Taiwan’s Annual Seasonal Influenza Mass Vaccination Program—Lessons for Pandemic Planning

American Journal of Public Health
September 2018   108(53)
http://ajph.aphapublications.org/toc/ajph/current

INFLUENZA
Taiwan’s Annual Seasonal Influenza Mass Vaccination Program—Lessons for Pandemic Planning
Immunization/Vaccines, Public Health Practice, Health Policy
Diane Meyer, Matthew P. Shearer, Yi-Chien Chih, Yu-Chen Hsu, Yung-Ching Lin and Jennifer B. Nuzzo
108(S3), pp. S188–S193
Abstract
Rapid medical countermeasure (MCM) dispensing is an important intervention during a public health emergency.
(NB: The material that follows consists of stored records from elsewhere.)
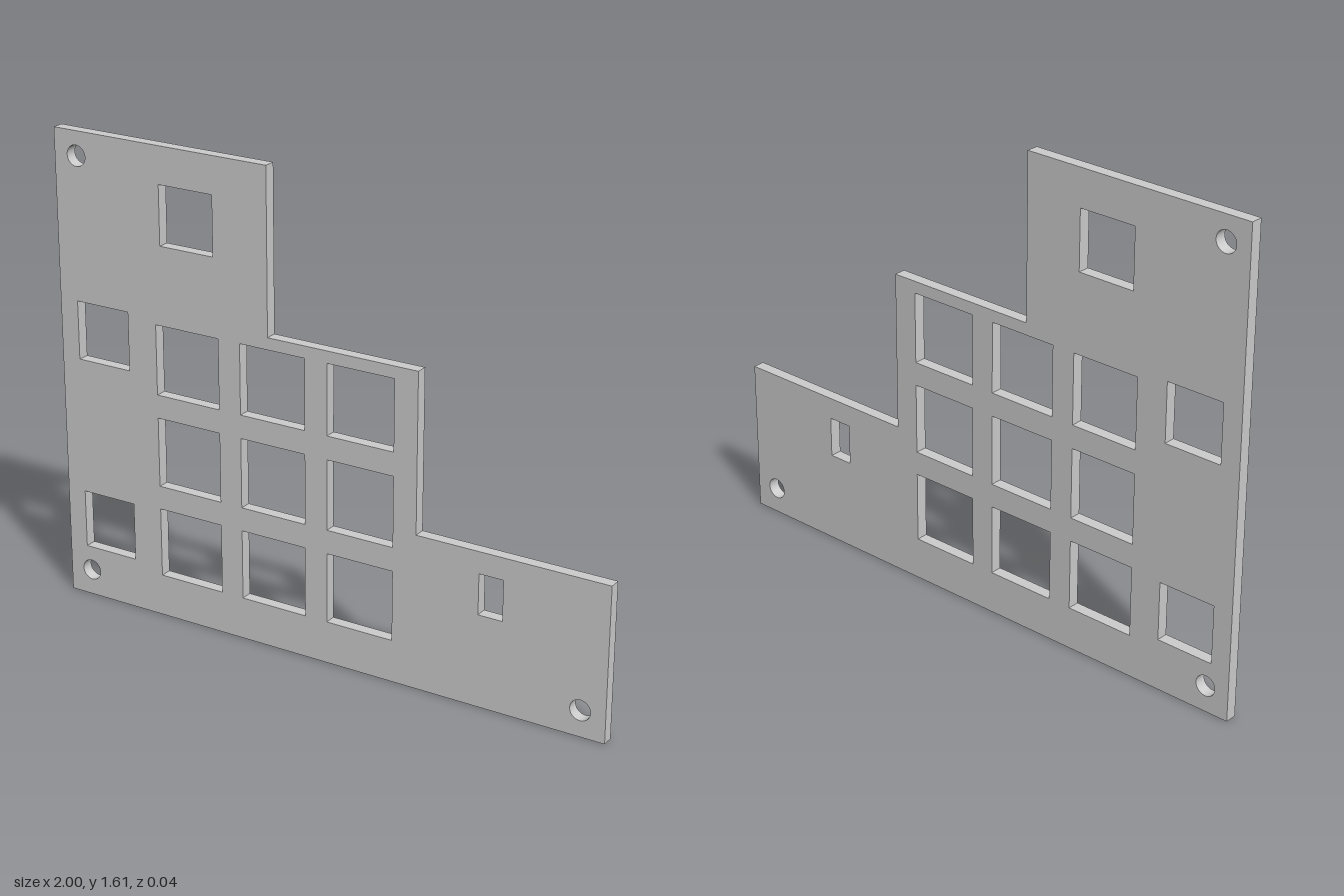
import * as THREE from 'three';

const THICKNESS = 0.04;

// Rectangular cut-out given by its centre and size
function rectHole(x, y, w, h) {
  const hole = new THREE.Path();
  hole.moveTo(x - w / 2, y - h / 2);
  hole.lineTo(x - w / 2, y + h / 2);
  hole.lineTo(x + w / 2, y + h / 2);
  hole.lineTo(x + w / 2, y - h / 2);
  hole.closePath();
  return hole;
}

// Round screw hole
function roundHole(x, y, r) {
  return new THREE.Path().absarc(x, y, r, 0, Math.PI * 2, true);
}

export function createModel() {
  const group = new THREE.Group();
  group.name = 'panel';

  // Stepped outline of the plate
  const outline = new THREE.Shape([
    [-1, 0], [1, 0], [1, 0.527], [0.337, 0.527],
    [0.337, 1.063], [-0.2, 1.063], [-0.2, 1.613], [-1, 1.613],
  ].map(([x, y]) => new THREE.Vector2(x, y)));

  // Grid of large key openings
  for (const x of [-0.505, -0.185, 0.135]) {
    for (const y of [0.264, 0.584, 0.903]) outline.holes.push(rectHole(x, y, 0.239, 0.239));
  }

  // Smaller square openings
  for (const [x, y] of [[-0.833, 0.275], [-0.833, 0.944], [-0.5, 1.388]]) {
    outline.holes.push(rectHole(x, y, 0.2, 0.2));
  }

  // Narrow slot on the low step
  outline.holes.push(rectHole(0.6, 0.384, 0.084, 0.138));

  // Screw holes in the corners
  for (const [x, y] of [[-0.916, 0.09], [0.914, 0.09], [-0.916, 1.531]]) {
    outline.holes.push(roundHole(x, y, 0.035));
  }

  const geometry = new THREE.ExtrudeGeometry(outline, {
    depth: THICKNESS, bevelEnabled: false, curveSegments: 32,
  });
  geometry.translate(0, 0, -THICKNESS / 2);

  const plate = new THREE.Mesh(geometry, new THREE.MeshStandardMaterial({ color: 0xcccccc }));
  plate.name = 'mountingPlate';
  group.add(plate);
  return group;
}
In the United States, MCM planning and exercising efforts have largely focused on dispensing therapeutics, with less emphasis on mass vaccination operations that would require additional specialized staff and infrastructure. Difficulties in distributing vaccines during the 2009 H1N1 influenza pandemic highlighted the need for enhanced planning and exercising of plans for conducting mass vaccination campaigns.
In Taiwan, seasonal influenza mass vaccination campaigns are conducted annually, which both mitigate the effects of seasonal influenza and serve as functional exercises for mass vaccination operations during a pandemic. To identify lessons that can be applied to mass vaccination planning in the United States and elsewhere, we conducted an in-person observation and data review of Taiwan’s annual seasonal influenza mass vaccination efforts in October 2017.
We offer findings and recommendations for enhancing preparedness for seasonal and pandemic influenza and other public health emergencies that would require mass vaccination.